This is exactly what the Climate Field Schools (CFS), organized by BMKG in close collaboration with the IAARD and local extension agents, do. Their implementation in numerous districts has shown that rice yields can be increased by up to 30%, if climate predictions are better taken into account for rice farm management. The delegation from Laos had the opportunity to take part in a CFS activity during an excursion to Leuwiliang Village in Bogor on the third day of the knowledge exchange.
“The information and experience shared by the Indonesian experts is highly relevant for the Lao context. We are looking forward to apply this knowledge in our country and hope that there will be future opportunities to learn from Indonesia”, points out Mr. Viengsavanh Phimphachanhvongsod, Deputy Director in the Lao National Agriculture and Forestry Research Institute (NAFRI). As a first step to translate their learnings into practical activities, participants jointly developed action plans for improving the climate information services for agriculture in their respective countries.
The knowledge exchange was facilitated by the ASEAN Climate Resilience Network, based on a request of the Lao Department of Agriculture. Consequently, IAARD, a founding member of the ASEAN-CRN, offered to host the event. Lao delegates from NAFRI, the Department of Agriculture under the Ministry of Agriculture and Forestry as well as from the Department of Disaster Management and Climate Change and the Department of Meteorology and Hydrology, under the Ministry of Natural Resources and Environment attended the event.

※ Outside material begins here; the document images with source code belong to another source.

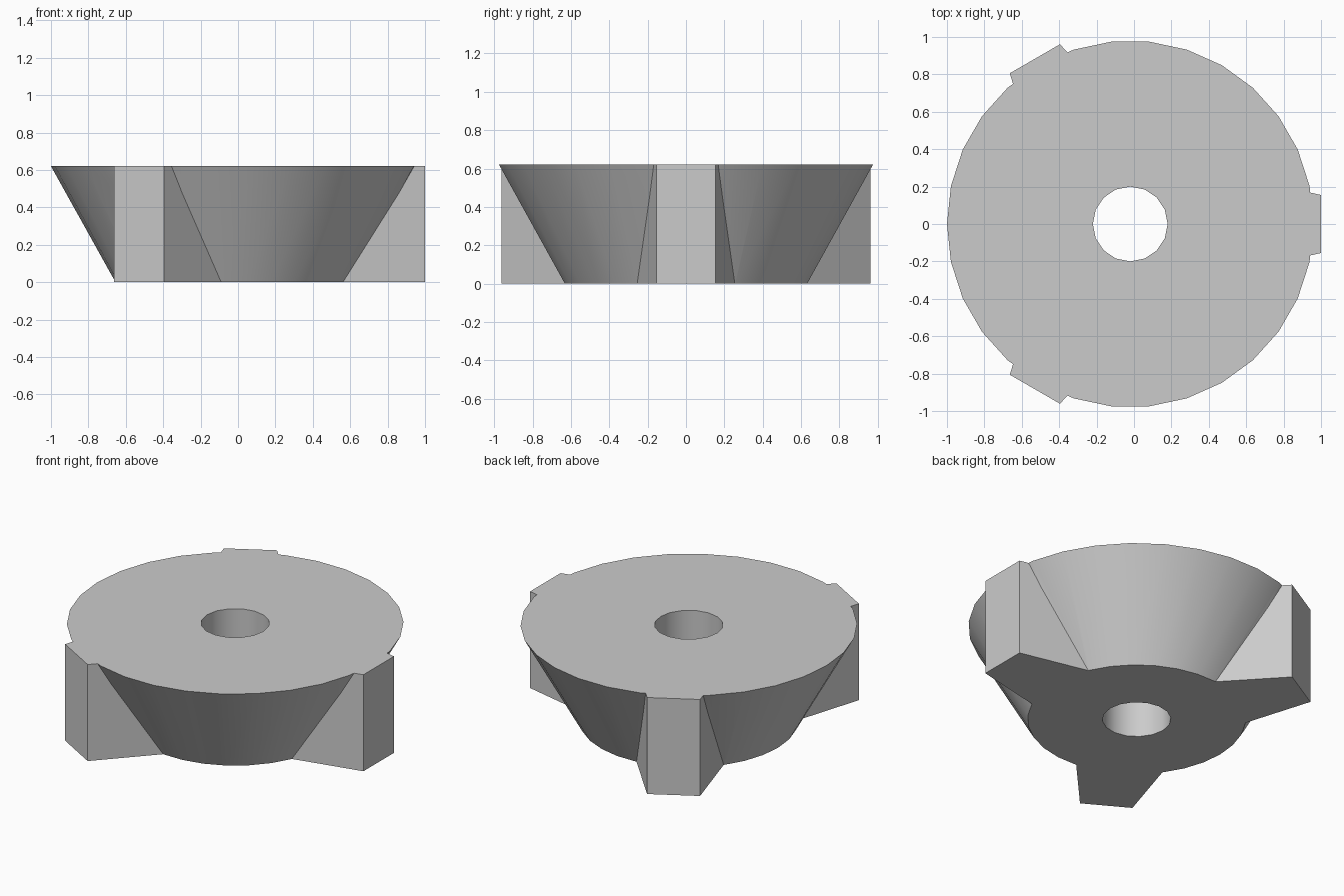
import bpy, bmesh, math
from mathutils import Matrix

if "Cube" in bpy.data.objects:
    bpy.data.objects.remove(bpy.data.objects["Cube"], do_unlink=True)

HEIGHT = 0.62
CENTRE_X = -0.02

grey = bpy.data.materials.new("plain grey")
grey.use_nodes = True
colour = (0.6, 0.6, 0.6, 1)
grey.diffuse_color = colour
grey.node_tree.nodes["Principled BSDF"].inputs["Base Color"].default_value = colour


def ring(radius, sides):
    return [(radius * math.cos(math.tau * i / sides),
             radius * math.sin(math.tau * i / sides)) for i in range(sides)]


def loft(name, lower, upper, z0, z1, turn=0):
    """Closed solid between two matching outlines."""
    bm = bmesh.new()
    a = [bm.verts.new((x, y, z0)) for x, y in lower]
    b = [bm.verts.new((x, y, z1)) for x, y in upper]
    n = len(a)
    bm.faces.new(a[::-1])
    bm.faces.new(b)
    for i in range(n):
        j = (i + 1) % n
        bm.faces.new((a[i], a[j], b[j], b[i]))
    bm.transform(Matrix.Translation((CENTRE_X, 0, 0)) @ Matrix.Rotation(turn, 4, "Z"))
    mesh = bpy.data.meshes.new(name)
    bm.to_mesh(mesh)
    bm.free()
    mesh.materials.append(grey)
    obj = bpy.data.objects.new(name, mesh)
    bpy.context.collection.objects.link(obj)
    return obj


def combine(target, tool, operation):
    mod = target.modifiers.new(operation.lower(), "BOOLEAN")
    mod.operation = operation
    mod.solver = "EXACT"
    mod.object = tool
    bpy.ops.object.modifier_apply(modifier=mod.name)
    bpy.data.objects.remove(tool, do_unlink=True)


# Tapered disc, wider at the top
body = loft("tapered_disc", ring(0.635, 30), ring(0.98, 30), 0, HEIGHT)
bpy.ops.object.select_all(action="DESELECT")
bpy.context.view_layer.objects.active = body
body.select_set(True)

# Three lugs that flare towards the centre
lug = [(0.4, -0.296), (1.02, -0.155), (1.02, 0.155), (0.4, 0.296)]
for i in range(3):
    combine(body, loft("lug", lug, lug, 0, HEIGHT, math.tau * i / 3), "UNION")

# Central bore
bore = ring(0.2, 16)
combine(body, loft("bore_cutter", bore, bore, -0.1, HEIGHT + 0.1), "DIFFERENCE")

bpy.ops.object.shade_smooth_by_angle(angle=math.radians(25))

The ASEAN-CRN is established to ensure that ASEAN Member States are in a better position to adapt their agricultural sector to climate change and optimize its mitigation potential. The network promotes climate resiliency through exchange of information, expertise, and experiences on Climate Smart Agriculture practices amongst ASEAN member states. The ASEAN-CRN is supported by the German Federal Ministry for Economic Cooperation and Development (BMZ) through the ASEAN-German Programme on Response to Climate Change in Agriculture and Forestry (GAP-CC). GAP-CC is implemented by the Deutsche Gesellschaft für Internationale Zusammenarbeit (GIZ) GmbH in close cooperation with the ASEAN Secretariat (ASEC). To learn more, visit www.asean-crn.org.